Many folks will prefer other movies by Team Apatow, like Knocked Up or Superbad. Those are great movies, too, but I think this one should be compared more to Jay and Silent Bob Strike Back or Dude, Where’s My Car?. Next to those last two stoner flicks, I really think Pineapple Express can hold its own. If you don’t enjoy this movie, chances are, you don’t really like stoner flicks in general.

For a “stupid-humor” film, though, this has a pretty smart screenplay and some really great direction by David Gordon Green.

JOE Rating: ★★★★

Movie Trailer For Pineapple Express

Kiss Kiss, Bang Bang (2005)

Kiss Kiss, Bang Bang (2005)

Original Theatrical Release: October 21, 2005
Director: Shane Black

Harry Lockhart (Robert Downey Jr.) is a bumbling thief who ends up masquerading as an actor for an audition to escape police. Getting the part, he is to be trained by a police officer known as Gay Perry (Val Kilmer). Harry soon finds himself at the center of a murder mystery that puts not only his own life in danger but also that of his childhood sweetheart, Harmony Faith Lane (Michelle Monaghan).

This film, before Iron Man, was supposed to have been Robert Downey Jr.’s comeback role but for whatever reason, it didn’t do too well at the box office and only enjoyed a cult following after it was released on DVD.

With a lot of noir elements and a lot of charm, this movie is great during the first half but then gets super-bogged down toward the end and almost feels like two different movies, which is probably why it didn’t do too well initially.

Robert Downey Jr. is in fine form here, and you can see why he made such a comeback (eventually). Val Kilmer also turns in his best performance, in my opinion, since The Salton Sea.

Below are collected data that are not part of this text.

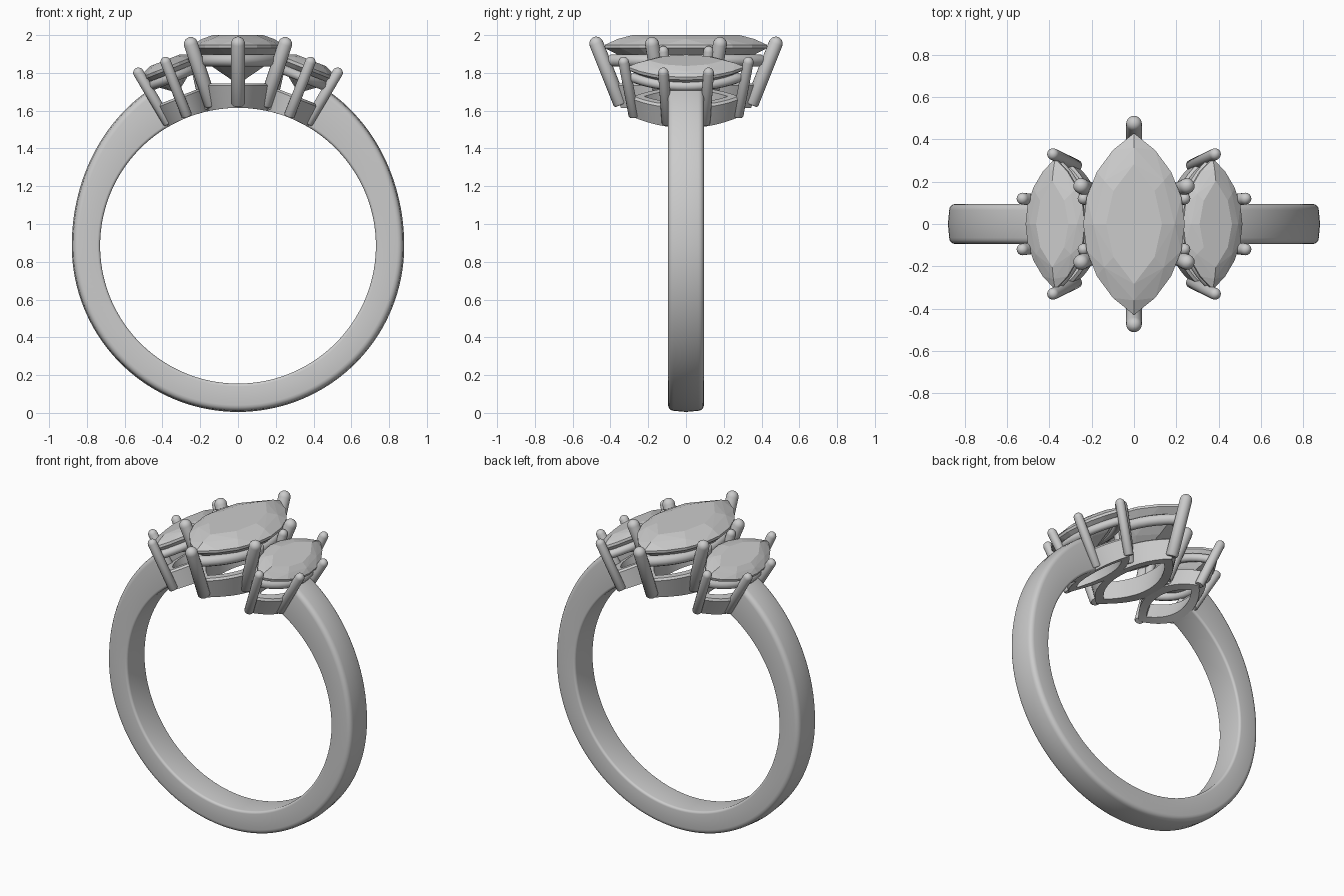
import bpy, bmesh
from math import sin, cos, asin, sqrt, pi, radians
from mathutils import Vector, Matrix

if "Cube" in bpy.data.objects:
    bpy.data.objects.remove(bpy.data.objects["Cube"])

CZ = 0.885      # height of the ring centre
R_IN = 0.73     # finger radius


def finish(name, bm, mat=None, smooth=True, angle=40):
    bmesh.ops.recalc_face_normals(bm, faces=bm.faces)
    if mat:
        bm.transform(mat)
    me = bpy.data.meshes.new(name)
    bm.to_mesh(me)
    bm.free()
    ob = bpy.data.objects.new(name, me)
    bpy.context.collection.objects.link(ob)
    if smooth:
        bpy.ops.object.select_all(action='DESELECT')
        ob.select_set(True)
        bpy.context.view_layer.objects.active = ob
        bpy.ops.object.shade_smooth_by_angle(angle=radians(angle))
    return ob


def loft(rings, closed=False, caps=True):
    bm = bmesh.new()
    vs = [[bm.verts.new(p) for p in r] for r in rings]
    n = len(vs[0])
    pairs = list(zip(vs, vs[1:])) + ([(vs[-1], vs[0])] if closed else [])
    for a, b in pairs:
        for i in range(n):
            j = (i + 1) % n
            bm.faces.new((a[i], a[j], b[j], b[i]))
    if caps and not closed:
        bm.faces.new(vs[0])
        bm.faces.new(vs[-1])
    return bm


def marquise(w, l, z, n=16):
    """Pointed oval made of two arcs; z may be a function of x."""
    r = (l * l + w * w) / (2 * w)
    a = asin(l / r)
    pts = []
    for s in (1, -1):
        for i in range(n):
            t = a * (2 * i / n - 1)
            x, y = s * (r * cos(t) - r + w), s * r * sin(t)
            pts.append((x, y, z(x) if callable(z) else z))
    return pts


def finger(x):
    return sqrt(R_IN ** 2 - x * x)


def prong(name, foot, tip, r, mat):
    # straight rod with a round top, slightly eased foot
    foot, tip = Vector(foot), Vector(tip)
    d = tip - foot
    h = d.length
    prof = [(r * .8, 0), (r, r * .25), (r, h)]
    prof += [(r * cos(k * pi / 10), h + r * sin(k * pi / 10)) for k in range(1, 5)]
    prof.append((r * .05, h + r))
    bm = loft([[(q * cos(2 * pi * i / 16), q * sin(2 * pi * i / 16), z) for i in range(16)]
               for q, z in prof])
    rot = d.to_track_quat('Z', 'Y').to_matrix().to_4x4()
    finish(name, bm, mat @ Matrix.Translation(foot) @ rot, angle=50)


def stone(name, w, l, z, crown, depth, mat):
    # faceted marquise: table, crown, girdle, pavilion with keel
    pts = marquise(w, l, z + .008, 8) + marquise(w, l, z - .008, 8)
    pts += marquise(w * .80, l * .84, z + crown * .66, 4)
    pts += marquise(w * .55, l * .66, z + crown, 4)
    pts += marquise(w * .55, l * .55, z - depth * .55, 4)
    pts += [(0, 0, z - depth)]
    bm = bmesh.new()
    for p in pts:
        bm.verts.new(p)
    res = bmesh.ops.convex_hull(bm, input=bm.verts)
    loose = [v for v in bm.verts if not v.link_faces]
    bmesh.ops.delete(bm, geom=loose, context='VERTS')
    finish(name, bm, mat, smooth=False)


def head(name, tilt, w, l, z, crown, depth, pr, side, end, rail, low, top):
    """One stone with rail, gallery and six prongs, turned about the ring centre."""
    mat = Matrix.Translation((0, 0, CZ)) @ Matrix.Rotation(radians(tilt), 4, 'Y')
    stone(name + "_stone", w, l, z, crown, depth, mat)
    # round upper rail
    rw, rl, rz, rr = rail
    rings = []
    for k in range(10):
        a = 2 * pi * k / 10
        o = rr * cos(a)
        rings.append(marquise(rw + o, rl + o * 1.3, rz + rr * sin(a)))
    finish(name + "_upper_rail", loft(rings, closed=True), mat)
    # lower gallery band whose underside follows the finger
    t = .05
    rings = [marquise(low[0], low[1], finger),
             marquise(top[0], top[1], top[2] - .012),
             marquise(top[0] - .012, top[1] - .015, top[2]),
             marquise(top[0] - t, top[1] - t * 1.4, top[2]),
             marquise(low[0] - t, low[1] - t * 1.4, finger)]
    finish(name + "_gallery", loft(rings, closed=True), mat)
    # prongs: two at the points, four along the flanks
    for sy in (1, -1):
        (fy, fz), (ty, tz) = end
        prong(name + "_end_prong", (0, sy * fy, fz), (0, sy * ty, tz), pr, mat)
        for sx in (1, -1):
            f, p = side
            prong(name + "_side_prong", (sx * f[0], sy * f[1], f[2]),
                  (sx * p[0], sy * p[1], p[2]), pr, mat)


# shank: rounded section swept round the finger, thicker towards the stones
def section(th):
    up = max(0, sin(th)) / .87
    ro = .88 + .07 * up ** 2
    hw, c = .095, .03
    prof = []
    for y0, r0, a0 in ((hw - c, ro - c - .006, 0), (-hw + c, ro - c - .006, 90),
                       (-hw + .015, R_IN + .015, 180), (hw - .015, R_IN + .015, 270)):
        q = c if a0 < 180 else .015
        for k in range(5):
            a = radians(a0 + k * 22.5)
            prof.append((y0 + q * cos(a), r0 + q * sin(a)))
        if a0 == 0:
            prof.append((0, ro))
    return [(r * cos(th), y, CZ + r * sin(th)) for y, r in prof]


N = 120
start, end = radians(180 - 61), radians(360 + 61)
finish("shank", loft([section(start + (end - start) * i / N) for i in range(N + 1)]))

# centre head
head("centre", 0, .24, .43, 1.055, .06, .20, .037,
     side=((.14, .125, .74), (.25, .18, 1.068)),
     end=((.345, .745), (.475, 1.07)),
     rail=(.19, .385, .98, .033), low=(.165, .345), top=(.19, .38, .86))

# two smaller heads leaning outwards
for label, tilt in (("left", -21.5), ("right", 21.5)):
    head(label, tilt, .15, .31, 1.01, .045, .14, .028,
         side=((.105, .10, .735), (.155, .12, 1.045)),
         end=((.275, .735), (.33, 1.045)),
         rail=(.12, .275, .955, .026), low=(.125, .275), top=(.14, .29, .85))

Other than slight pacing problems at the end, this dark comedy is sure to engage you at least for a while, especially if you’re into Raymond Chandler.

JOE Rating: ★★★★

Movie Trailer For Kiss Kiss Bang Bang